Tips for ensuring successful build activities:
It is paramount that end users have a positive experience on headless sites with a smooth path to purchase. In this environment, it is essential to proactively prepare in case of a service outage or build error to minimize the impact on the customer experience. If necessary, there must be fallback reactive measures that can be deployed to lessen the customer impact.
To ensure that automated build processes are optimized for consistent and successful deployments, it is necessary to follow some best practices to prevent the sites from being deployed with missing content which would greatly impact the customer experience.
When fetching product and content data during static generation, ensure that exceptions are thrown in try/catch blocks.
- Pass the appropriate option to the generate command in package.json.
- NuxtJS provides a flag “fail-on-error” which causes CI/CD process to fail in the event that a page error occurs.

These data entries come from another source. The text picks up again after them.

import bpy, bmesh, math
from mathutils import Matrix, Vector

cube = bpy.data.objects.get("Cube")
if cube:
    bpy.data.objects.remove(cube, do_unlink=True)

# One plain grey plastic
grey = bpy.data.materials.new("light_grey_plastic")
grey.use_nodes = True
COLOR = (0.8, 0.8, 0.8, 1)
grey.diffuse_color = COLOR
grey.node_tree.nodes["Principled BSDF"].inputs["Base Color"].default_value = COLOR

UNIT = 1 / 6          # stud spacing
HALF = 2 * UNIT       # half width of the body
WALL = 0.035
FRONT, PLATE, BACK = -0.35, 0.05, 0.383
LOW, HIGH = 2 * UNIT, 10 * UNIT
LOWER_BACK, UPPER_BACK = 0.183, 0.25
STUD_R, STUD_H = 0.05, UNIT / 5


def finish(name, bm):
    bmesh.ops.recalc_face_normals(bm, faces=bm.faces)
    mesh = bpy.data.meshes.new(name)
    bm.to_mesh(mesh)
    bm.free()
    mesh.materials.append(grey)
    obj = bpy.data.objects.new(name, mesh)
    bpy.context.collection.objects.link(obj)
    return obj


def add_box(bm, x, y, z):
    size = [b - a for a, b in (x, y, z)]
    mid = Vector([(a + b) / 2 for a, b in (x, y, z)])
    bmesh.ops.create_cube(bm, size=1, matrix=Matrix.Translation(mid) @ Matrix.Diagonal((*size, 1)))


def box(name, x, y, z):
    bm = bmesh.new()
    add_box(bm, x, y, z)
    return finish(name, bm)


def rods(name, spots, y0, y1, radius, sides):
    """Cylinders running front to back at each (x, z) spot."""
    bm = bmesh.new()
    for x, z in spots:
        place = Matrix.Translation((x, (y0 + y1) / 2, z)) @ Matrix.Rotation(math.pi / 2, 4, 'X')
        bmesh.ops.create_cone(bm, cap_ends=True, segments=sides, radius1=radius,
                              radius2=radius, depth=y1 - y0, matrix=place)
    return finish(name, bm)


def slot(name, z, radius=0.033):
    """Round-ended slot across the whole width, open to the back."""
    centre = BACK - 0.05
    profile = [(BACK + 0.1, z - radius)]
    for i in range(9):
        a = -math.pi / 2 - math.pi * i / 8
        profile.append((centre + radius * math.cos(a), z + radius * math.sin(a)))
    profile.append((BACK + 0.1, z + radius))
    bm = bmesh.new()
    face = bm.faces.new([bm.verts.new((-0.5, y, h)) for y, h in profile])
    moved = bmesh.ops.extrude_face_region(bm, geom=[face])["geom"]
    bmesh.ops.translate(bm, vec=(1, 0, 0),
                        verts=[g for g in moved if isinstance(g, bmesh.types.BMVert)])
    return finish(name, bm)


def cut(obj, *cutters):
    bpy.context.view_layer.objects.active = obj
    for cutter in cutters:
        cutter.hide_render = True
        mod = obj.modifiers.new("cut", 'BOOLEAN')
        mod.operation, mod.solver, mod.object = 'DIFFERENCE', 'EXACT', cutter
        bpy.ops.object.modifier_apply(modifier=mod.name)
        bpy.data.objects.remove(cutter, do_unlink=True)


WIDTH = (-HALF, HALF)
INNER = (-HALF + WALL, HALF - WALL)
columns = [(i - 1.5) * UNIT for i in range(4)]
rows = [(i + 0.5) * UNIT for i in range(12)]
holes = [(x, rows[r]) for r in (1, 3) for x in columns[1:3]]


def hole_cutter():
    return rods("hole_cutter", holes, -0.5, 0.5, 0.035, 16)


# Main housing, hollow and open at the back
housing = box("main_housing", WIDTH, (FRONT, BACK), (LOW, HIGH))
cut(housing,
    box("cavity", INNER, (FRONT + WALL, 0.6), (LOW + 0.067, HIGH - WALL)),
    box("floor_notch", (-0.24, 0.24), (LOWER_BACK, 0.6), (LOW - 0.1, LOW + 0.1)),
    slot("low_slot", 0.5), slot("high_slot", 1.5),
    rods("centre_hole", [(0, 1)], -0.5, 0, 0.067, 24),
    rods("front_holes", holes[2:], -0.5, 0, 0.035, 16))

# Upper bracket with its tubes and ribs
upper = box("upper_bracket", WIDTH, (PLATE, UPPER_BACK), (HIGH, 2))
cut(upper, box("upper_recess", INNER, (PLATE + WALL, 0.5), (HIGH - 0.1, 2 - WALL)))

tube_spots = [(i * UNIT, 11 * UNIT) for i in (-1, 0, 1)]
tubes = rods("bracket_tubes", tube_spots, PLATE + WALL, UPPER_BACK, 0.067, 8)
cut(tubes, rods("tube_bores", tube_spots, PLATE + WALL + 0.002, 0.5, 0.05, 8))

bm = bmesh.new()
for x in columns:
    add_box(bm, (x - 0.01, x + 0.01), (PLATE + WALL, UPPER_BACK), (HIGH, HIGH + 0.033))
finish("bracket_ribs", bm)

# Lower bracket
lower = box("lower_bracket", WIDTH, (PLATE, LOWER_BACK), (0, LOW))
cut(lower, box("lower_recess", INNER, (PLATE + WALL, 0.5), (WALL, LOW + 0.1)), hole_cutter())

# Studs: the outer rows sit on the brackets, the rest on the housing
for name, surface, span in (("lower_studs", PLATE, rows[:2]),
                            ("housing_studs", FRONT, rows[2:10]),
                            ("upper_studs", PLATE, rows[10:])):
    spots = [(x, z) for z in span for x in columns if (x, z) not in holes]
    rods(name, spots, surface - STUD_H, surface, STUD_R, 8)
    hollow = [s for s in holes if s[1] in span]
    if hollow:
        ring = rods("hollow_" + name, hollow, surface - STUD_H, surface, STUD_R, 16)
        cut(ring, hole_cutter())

- NextJS builds, by default, will fail if an error is thrown from getStaticProps. To ensure a NextJS app build fails due to a downstream API issue, always throw an error as the appropriate inside of getStaticProps. As mentioned above, if fetching data inside of a try/catch, ensure that an error is thrown
If a system outage has caused problems in the current production deployment of the app AND the outage is preventing successful builds, it is possible to revert to a known successful deployment instance in Netlify or Vercel.
If your App is deployed with Vercel (https://vercel.com/docs/cli#commands/alias):
NOTE: In Vercel’s UI, there is an option to Promote to Production an earlier build. For the purposes of this document, this option is not viable since it triggers a rebuild. The method below utilizes the Vercel CLI, and does not trigger a build.
- Pause or disable any automated build processes to prevent them from overwriting the next steps.
- Locate the production domain(s) for the application’s deployments. This can be found on the Overview tab of the application or in Settings > Domains.
- Locate the known-good deployment that should be promoted to production in the Deployments tab of the application.
- In a CLI, change directory to the root of your application’s repository, and execute the following command as many times as needed to update all production domains.
vercel alias set [deployment-URL] [production-URL]
deployment-URL = domain of known good deployment
production-URL = domain of production site
Enable automation that was disabled in step 1 when the issue preventing successful builds is resolved.
If your App is deployed with Netlify (https://docs.netlify.com/configure-builds/stop-or-activate-builds/):
- Login to Netlify, click on the relevant site and navigate to the Deploys tab.
- Select the previous Deploy you’d like to publish, then click Publish deploy and confirm by clicking Publish.
- Next, you’ll see the option to Lock publishing to this deploy. By selecting this, you’ll temporarily stop auto-publishing from deploying new builds to the production branch. New builds will still trigger (if you have a cron job set up or if you trigger them manually via UI or API) but they will not deploy to production.
- Confirm by clicking Stop auto-publishing.
- Return to the Deploys tab to see that the build is published and locked to production.
- To resume normal CI/CD processes, you must click on the published/locked deployment, select Unlock publishing, and then confirm by Start auto publishing.
NOTE: Reactivating auto-publishing will not trigger a rebuild and deployment. Instead, any future deployments will be promoted and published to production. If you need a new version of the app built and deployed immediately after enabling auto-publishing, you must trigger a build manually.